A group of homeless people had been staying in the Sheraton Hotel by the Midtown Global Market. I had read that things were not going well there. It seems that some or all of the residents had moved to the hill by 10th Avenue in the park. I poured myself a cup of the coffee and went out front to think about this. I am very Covid-adverse right now, being in my 70s with various health issues, so I didn’t immediately run over to say hello. But after about an hour and a half, several squads of Minneapolis Park Police pulled up, some of them ON THE GRASS (one of my pet peeves), so I grabbed a mask and my iPad and walked over. They were rousing the sleeping campers and giving each of them a notice that they had 72 hours (48 crossed out and 72 written in) to leave the park, signed by Park Superintendent Bangoura. I talked to a few people, walked back home and started calling.
The Powderhorn neighborhood was prepared—we had been through a lot recently. Pandemic, police murder, major protest site, arson and looting. We opened up our Google docs, started up our WhatsApp chats and phone trees.
By 11 a.m. the press had arrived, the PPNA representative said that eviction was not supported, and by noon the park superintendent had withdrawn the 72-hour deadline.
The weekend was spent supporting the campers, talking to neighbors and trying to get some kind of response from elected officials. Basically, what we got was:
1. The city said this was the county’s responsibility. Alondra Cano was too busy with police reform to come to the park. The mayor would not return calls.
2. The county does not have the money. They are looking to the legislature. Angela Conley would come meet, but she is only one commissioner.
3. Aisha Gomez said that she could get help passed in the House but the problem was in the Senate.
4. Jeff Hayden said the Republicans didn’t want to help the city or poor people. That our hope lies possibly with Jennifer Ho, the state Commissioner of Housing.
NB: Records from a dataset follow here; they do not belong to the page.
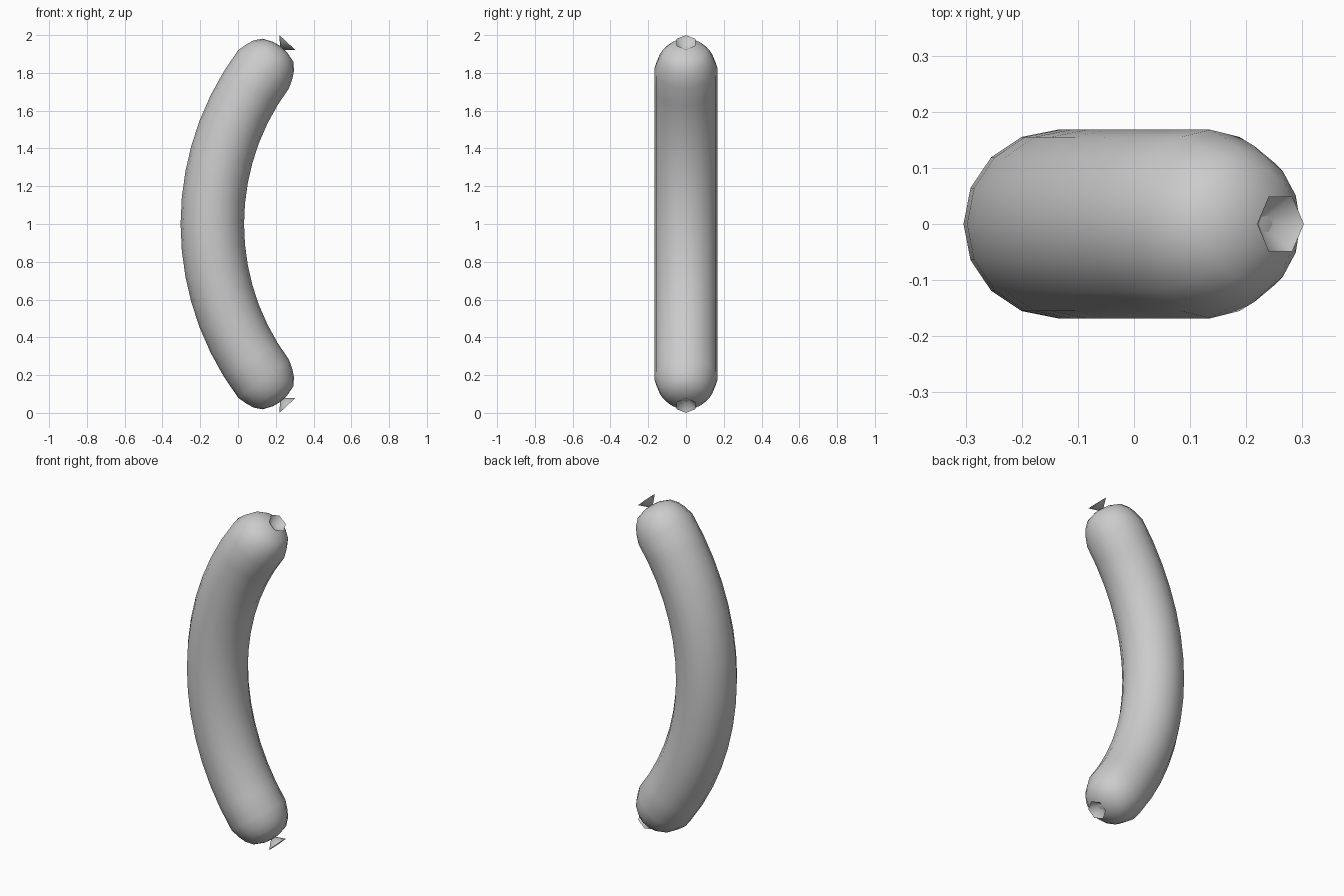
import bpy, bmesh
from math import sin, cos, pi, asin
from mathutils import Vector

if "Cube" in bpy.data.objects:
    bpy.data.objects.remove(bpy.data.objects["Cube"])

SIDES, R, TUBE = 16, 1.372, 0.168
X0, END = -0.136, asin(0.82 / 1.372)


def make_object(name, bm):
    bmesh.ops.recalc_face_normals(bm, faces=bm.faces)
    for f in bm.faces:
        f.smooth = True
    mesh = bpy.data.meshes.new(name)
    bm.to_mesh(mesh)
    bm.free()
    ob = bpy.data.objects.new(name, mesh)
    bpy.context.collection.objects.link(ob)
    return ob


def spine(a):
    # centre point, tangent and outward direction on the bent spine
    c = Vector((X0 + R * (1 - cos(a)), 0, 1 + R * sin(a)))
    return c, Vector((sin(a), 0, cos(a))), Vector((-cos(a), 0, sin(a)))


def add_ring(bm, c, u, r, n):
    v = Vector((0, 1, 0))
    return [bm.verts.new(c + r * (u * cos(2 * pi * i / n) + v * sin(2 * pi * i / n)))
            for i in range(n)]


# bent body with rounded ends: (axial offset, radius) profile of each cap
cap = [(0.055, 0.15), (0.09, 0.133), (0.125, 0.102), (0.146, 0.045)]
bm = bmesh.new()
rings = []
for off, r in reversed(cap):
    c, t, u = spine(-END)
    rings.append(add_ring(bm, c - t * off, u, r, SIDES))
SEG = 14
for k in range(SEG + 1):
    c, t, u = spine(-END + 2 * END * k / SEG)
    rings.append(add_ring(bm, c, u, TUBE, SIDES))
for off, r in cap:
    c, t, u = spine(END)
    rings.append(add_ring(bm, c + t * off, u, r, SIDES))
for a, b in zip(rings, rings[1:]):
    for i in range(SIDES):
        j = (i + 1) % SIDES
        bm.faces.new((a[i], a[j], b[j], b[i]))
for ring, s in ((rings[0], -1), (rings[-1], 1)):
    c, t, u = spine(s * END)
    tip = bm.verts.new(c + s * t * 0.15)
    for i in range(SIDES):
        bm.faces.new((ring[i], ring[(i + 1) % SIDES], tip))
make_object("sausage_body", bm)

# open six-sided funnel ties at both ends
for name, s in (("top_tie", 1), ("bottom_tie", -1)):
    bm = bmesh.new()
    d = Vector((0.68, 0, 0.73 * s)).normalized()
    u = Vector((-d.z, 0, d.x))
    c = Vector((0.261, 0, 1 + 0.961 * s))
    ring = add_ring(bm, c, u, 0.057, 6)
    apex = bm.verts.new(c - d * 0.055)
    for i in range(6):
        bm.faces.new((ring[i], ring[(i + 1) % 6], apex))
    make_object(name, bm)
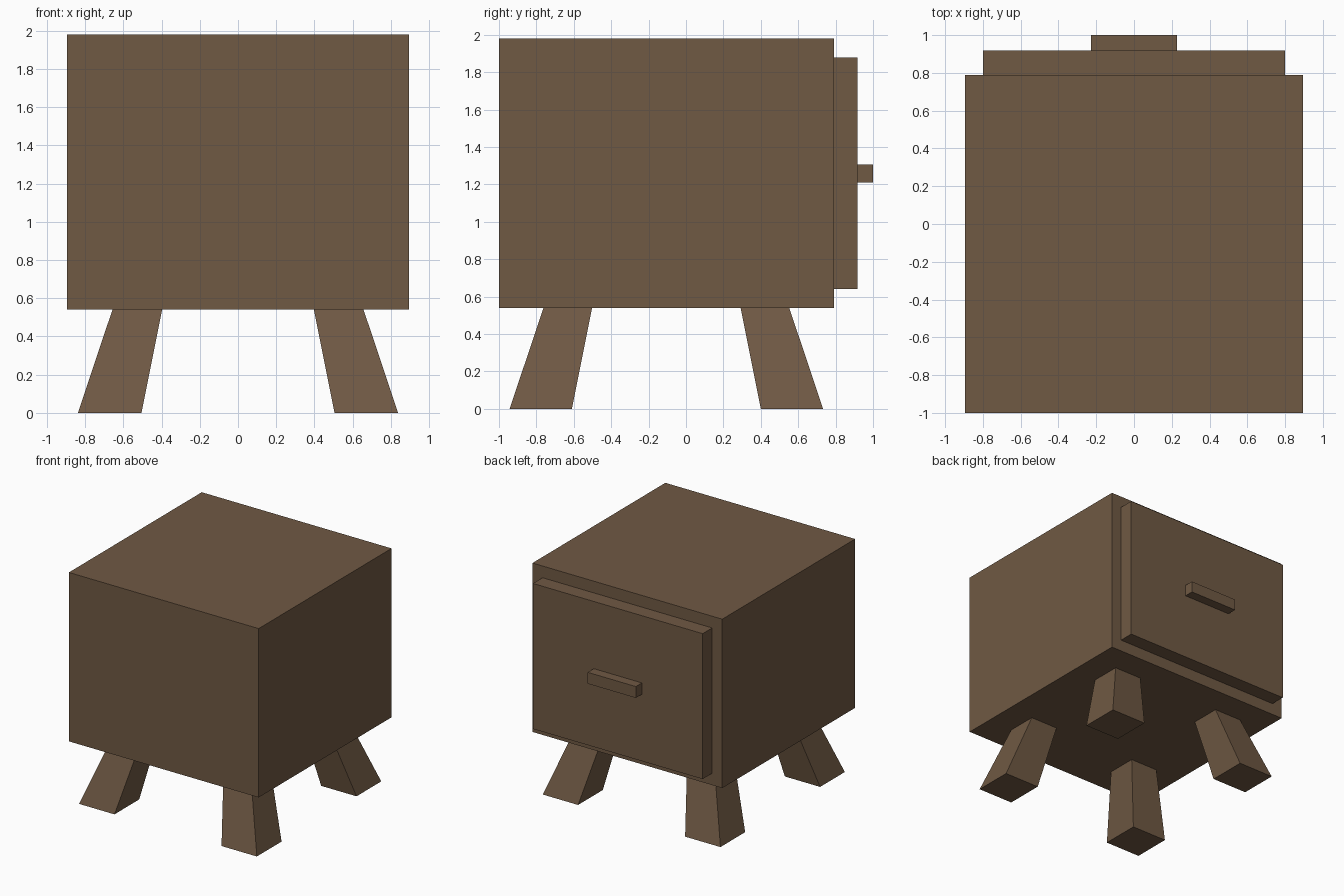
import bpy, bmesh

if "Cube" in bpy.data.objects:
    bpy.data.objects.remove(bpy.data.objects["Cube"])

wood = bpy.data.materials.new("brown_wood")
wood.diffuse_color = (0.16, 0.10, 0.057, 1)
wood.use_nodes = True
wood.node_tree.nodes["Principled BSDF"].inputs["Base Color"].default_value = wood.diffuse_color


def frustum(name, bottom, top, z0, z1):
    """Four-sided block between two rectangles given as (x0, x1, y0, y1)."""
    bm = bmesh.new()
    rings = []
    for (x0, x1, y0, y1), z in ((bottom, z0), (top, z1)):
        corners = ((x0, y0), (x1, y0), (x1, y1), (x0, y1))
        rings.append([bm.verts.new((x, y, z)) for x, y in corners])
    lo, hi = rings
    bm.faces.new(lo[::-1])
    bm.faces.new(hi)
    for i in range(4):
        j = (i + 1) % 4
        bm.faces.new((lo[i], lo[j], hi[j], hi[i]))
    bmesh.ops.recalc_face_normals(bm, faces=bm.faces)
    mesh = bpy.data.meshes.new(name)
    bm.to_mesh(mesh)
    bm.free()
    mesh.materials.append(wood)
    obj = bpy.data.objects.new(name, mesh)
    bpy.context.collection.objects.link(obj)
    return obj


def box(name, x, y0, y1, z0, z1):
    rect = (-x, x, y0, y1)
    return frustum(name, rect, rect, z0, z1)


# Cabinet, drawer front and handle
box("cabinet_body", 0.895, -1.0, 0.79, 0.54, 1.98)
box("drawer_front", 0.80, 0.79, 0.918, 0.64, 1.88)
box("drawer_handle", 0.227, 0.918, 1.0, 1.21, 1.307)

# Splayed, tapering legs arranged around the cabinet centre
MID_Y = -0.105


def leg_rect(sx, sy, inner, outer):
    xs = sorted((sx * inner, sx * outer))
    ys = sorted((MID_Y + sy * inner, MID_Y + sy * outer))
    return (*xs, *ys)


for sy, end in ((-1, "front"), (1, "back")):
    for sx, side in ((-1, "left"), (1, "right")):
        frustum(f"{end}_{side}_leg", leg_rect(sx, sy, 0.505, 0.838),
                leg_rect(sx, sy, 0.397, 0.657), 0.0, 0.54)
By Monday the number of tents on the 10th Ave. side had grown to cover most of the flat, and there were tents across the park. A meeting of the west side of the park was called. At the meeting (about 50 people) there were various levels of concern for the campers and for the non-campers, but everyone wanted a solution that did not involve police eviction. People talked about drug needles being found and the concern about their children and safety of the park. We were told by a county employee that there were 400 homeless people in Hennepin County and that they currently had four beds available for single men.
On Tuesday night, a larger meeting of about 200 people was held. A demand that a solution be found by Friday, June 19, was presented. All of the elected officials were invited. Hennepin County Commissioner Angela Conley and Park Commissioner AK Hassan were the only ones who showed up. Angela Conley endorsed the Friday deadline, although I am not clear what will happen if/when the deadline is missed. Legislators Aisha Gomez, Hodan Hasan, Patricia Torres Ray and Jeff Hayden left messages that they were in session and were supportive. The mayor and Council Member Alondra Cano did not appear.
The community has expressed a large amount of care and concern for the campers but also has put a lot of pressure on the decision-makers to find secure long-term solutions for these people. My wife, Barb, remarked these are displaced peoples, refugees, like we are seeing all over the world. That puts it in perspective, we have a refugee camp forming, a border crossing. It is a human tragedy unfolding in my front yard.
I am proud of my neighbors, but ashamed of my city.